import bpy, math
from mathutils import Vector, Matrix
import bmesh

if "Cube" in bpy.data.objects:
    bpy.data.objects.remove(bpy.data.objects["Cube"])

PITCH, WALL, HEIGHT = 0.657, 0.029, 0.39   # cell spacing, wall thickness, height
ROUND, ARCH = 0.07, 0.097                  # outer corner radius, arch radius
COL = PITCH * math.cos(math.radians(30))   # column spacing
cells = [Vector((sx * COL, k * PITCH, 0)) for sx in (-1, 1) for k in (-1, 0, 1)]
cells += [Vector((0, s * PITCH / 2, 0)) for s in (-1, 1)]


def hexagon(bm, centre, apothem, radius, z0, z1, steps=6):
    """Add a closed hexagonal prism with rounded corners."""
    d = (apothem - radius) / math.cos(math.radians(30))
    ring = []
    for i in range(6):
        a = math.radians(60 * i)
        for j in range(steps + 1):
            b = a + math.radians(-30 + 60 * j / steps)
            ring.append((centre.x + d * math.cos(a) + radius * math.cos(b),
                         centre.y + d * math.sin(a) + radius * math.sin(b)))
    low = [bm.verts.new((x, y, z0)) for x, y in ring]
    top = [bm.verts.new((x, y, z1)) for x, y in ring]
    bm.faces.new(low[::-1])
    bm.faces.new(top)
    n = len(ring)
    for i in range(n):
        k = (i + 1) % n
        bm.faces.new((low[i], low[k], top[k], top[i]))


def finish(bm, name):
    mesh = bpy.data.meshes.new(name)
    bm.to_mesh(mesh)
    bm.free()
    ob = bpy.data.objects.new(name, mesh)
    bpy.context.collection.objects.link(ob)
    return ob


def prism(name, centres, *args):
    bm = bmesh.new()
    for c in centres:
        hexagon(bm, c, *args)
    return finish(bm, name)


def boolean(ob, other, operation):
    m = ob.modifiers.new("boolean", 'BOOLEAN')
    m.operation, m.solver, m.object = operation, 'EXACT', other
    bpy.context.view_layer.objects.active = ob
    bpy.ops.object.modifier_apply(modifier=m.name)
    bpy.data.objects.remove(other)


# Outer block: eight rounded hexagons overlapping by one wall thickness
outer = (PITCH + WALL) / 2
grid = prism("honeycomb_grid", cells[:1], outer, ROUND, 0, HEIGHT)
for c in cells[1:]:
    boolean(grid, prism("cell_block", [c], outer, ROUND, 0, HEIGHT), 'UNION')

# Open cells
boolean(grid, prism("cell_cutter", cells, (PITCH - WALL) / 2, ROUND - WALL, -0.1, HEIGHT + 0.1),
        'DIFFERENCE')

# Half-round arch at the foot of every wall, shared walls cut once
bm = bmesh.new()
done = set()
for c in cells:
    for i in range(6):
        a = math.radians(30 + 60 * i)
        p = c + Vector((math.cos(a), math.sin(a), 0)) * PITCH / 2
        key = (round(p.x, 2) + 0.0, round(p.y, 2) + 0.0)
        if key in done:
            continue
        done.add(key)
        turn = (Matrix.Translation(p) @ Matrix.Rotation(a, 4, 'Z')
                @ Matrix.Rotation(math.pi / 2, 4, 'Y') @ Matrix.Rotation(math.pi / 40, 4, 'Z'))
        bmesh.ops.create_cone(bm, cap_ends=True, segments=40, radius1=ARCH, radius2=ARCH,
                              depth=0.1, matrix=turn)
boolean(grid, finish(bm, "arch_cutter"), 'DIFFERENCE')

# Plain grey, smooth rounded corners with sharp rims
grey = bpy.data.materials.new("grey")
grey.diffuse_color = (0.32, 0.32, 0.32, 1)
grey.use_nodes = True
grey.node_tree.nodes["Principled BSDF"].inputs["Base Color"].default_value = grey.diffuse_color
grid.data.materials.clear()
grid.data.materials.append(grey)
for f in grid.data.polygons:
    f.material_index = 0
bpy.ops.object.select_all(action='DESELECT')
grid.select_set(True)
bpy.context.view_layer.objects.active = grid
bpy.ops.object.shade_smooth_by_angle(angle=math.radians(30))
══════
→ **EXERCISE**
Output the listing above word for word.

→ **REPLY TO THE TASK**
import bpy, math
from mathutils import Vector, Matrix
import bmesh

if "Cube" in bpy.data.objects:
    bpy.data.objects.remove(bpy.data.objects["Cube"])

PITCH, WALL, HEIGHT = 0.657, 0.029, 0.39   # cell spacing, wall thickness, height
ROUND, ARCH = 0.07, 0.097                  # outer corner radius, arch radius
COL = PITCH * math.cos(math.radians(30))   # column spacing
cells = [Vector((sx * COL, k * PITCH, 0)) for sx in (-1, 1) for k in (-1, 0, 1)]
cells += [Vector((0, s * PITCH / 2, 0)) for s in (-1, 1)]


def hexagon(bm, centre, apothem, radius, z0, z1, steps=6):
    """Add a closed hexagonal prism with rounded corners."""
    d = (apothem - radius) / math.cos(math.radians(30))
    ring = []
    for i in range(6):
        a = math.radians(60 * i)
        for j in range(steps + 1):
            b = a + math.radians(-30 + 60 * j / steps)
            ring.append((centre.x + d * math.cos(a) + radius * math.cos(b),
                         centre.y + d * math.sin(a) + radius * math.sin(b)))
    low = [bm.verts.new((x, y, z0)) for x, y in ring]
    top = [bm.verts.new((x, y, z1)) for x, y in ring]
    bm.faces.new(low[::-1])
    bm.faces.new(top)
    n = len(ring)
    for i in range(n):
        k = (i + 1) % n
        bm.faces.new((low[i], low[k], top[k], top[i]))


def finish(bm, name):
    mesh = bpy.data.meshes.new(name)
    bm.to_mesh(mesh)
    bm.free()
    ob = bpy.data.objects.new(name, mesh)
    bpy.context.collection.objects.link(ob)
    return ob


def prism(name, centres, *args):
    bm = bmesh.new()
    for c in centres:
        hexagon(bm, c, *args)
    return finish(bm, name)


def boolean(ob, other, operation):
    m = ob.modifiers.new("boolean", 'BOOLEAN')
    m.operation, m.solver, m.object = operation, 'EXACT', other
    bpy.context.view_layer.objects.active = ob
    bpy.ops.object.modifier_apply(modifier=m.name)
    bpy.data.objects.remove(other)


# Outer block: eight rounded hexagons overlapping by one wall thickness
outer = (PITCH + WALL) / 2
grid = prism("honeycomb_grid", cells[:1], outer, ROUND, 0, HEIGHT)
for c in cells[1:]:
    boolean(grid, prism("cell_block", [c], outer, ROUND, 0, HEIGHT), 'UNION')

# Open cells
boolean(grid, prism("cell_cutter", cells, (PITCH - WALL) / 2, ROUND - WALL, -0.1, HEIGHT + 0.1),
        'DIFFERENCE')

# Half-round arch at the foot of every wall, shared walls cut once
bm = bmesh.new()
done = set()
for c in cells:
    for i in range(6):
        a = math.radians(30 + 60 * i)
        p = c + Vector((math.cos(a), math.sin(a), 0)) * PITCH / 2
        key = (round(p.x, 2) + 0.0, round(p.y, 2) + 0.0)
        if key in done:
            continue
        done.add(key)
        turn = (Matrix.Translation(p) @ Matrix.Rotation(a, 4, 'Z')
                @ Matrix.Rotation(math.pi / 2, 4, 'Y') @ Matrix.Rotation(math.pi / 40, 4, 'Z'))
        bmesh.ops.create_cone(bm, cap_ends=True, segments=40, radius1=ARCH, radius2=ARCH,
                              depth=0.1, matrix=turn)
boolean(grid, finish(bm, "arch_cutter"), 'DIFFERENCE')

# Plain grey, smooth rounded corners with sharp rims
grey = bpy.data.materials.new("grey")
grey.diffuse_color = (0.32, 0.32, 0.32, 1)
grey.use_nodes = True
grey.node_tree.nodes["Principled BSDF"].inputs["Base Color"].default_value = grey.diffuse_color
grid.data.materials.clear()
grid.data.materials.append(grey)
for f in grid.data.polygons:
    f.material_index = 0
bpy.ops.object.select_all(action='DESELECT')
grid.select_set(True)
bpy.context.view_layer.objects.active = grid
bpy.ops.object.shade_smooth_by_angle(angle=math.radians(30))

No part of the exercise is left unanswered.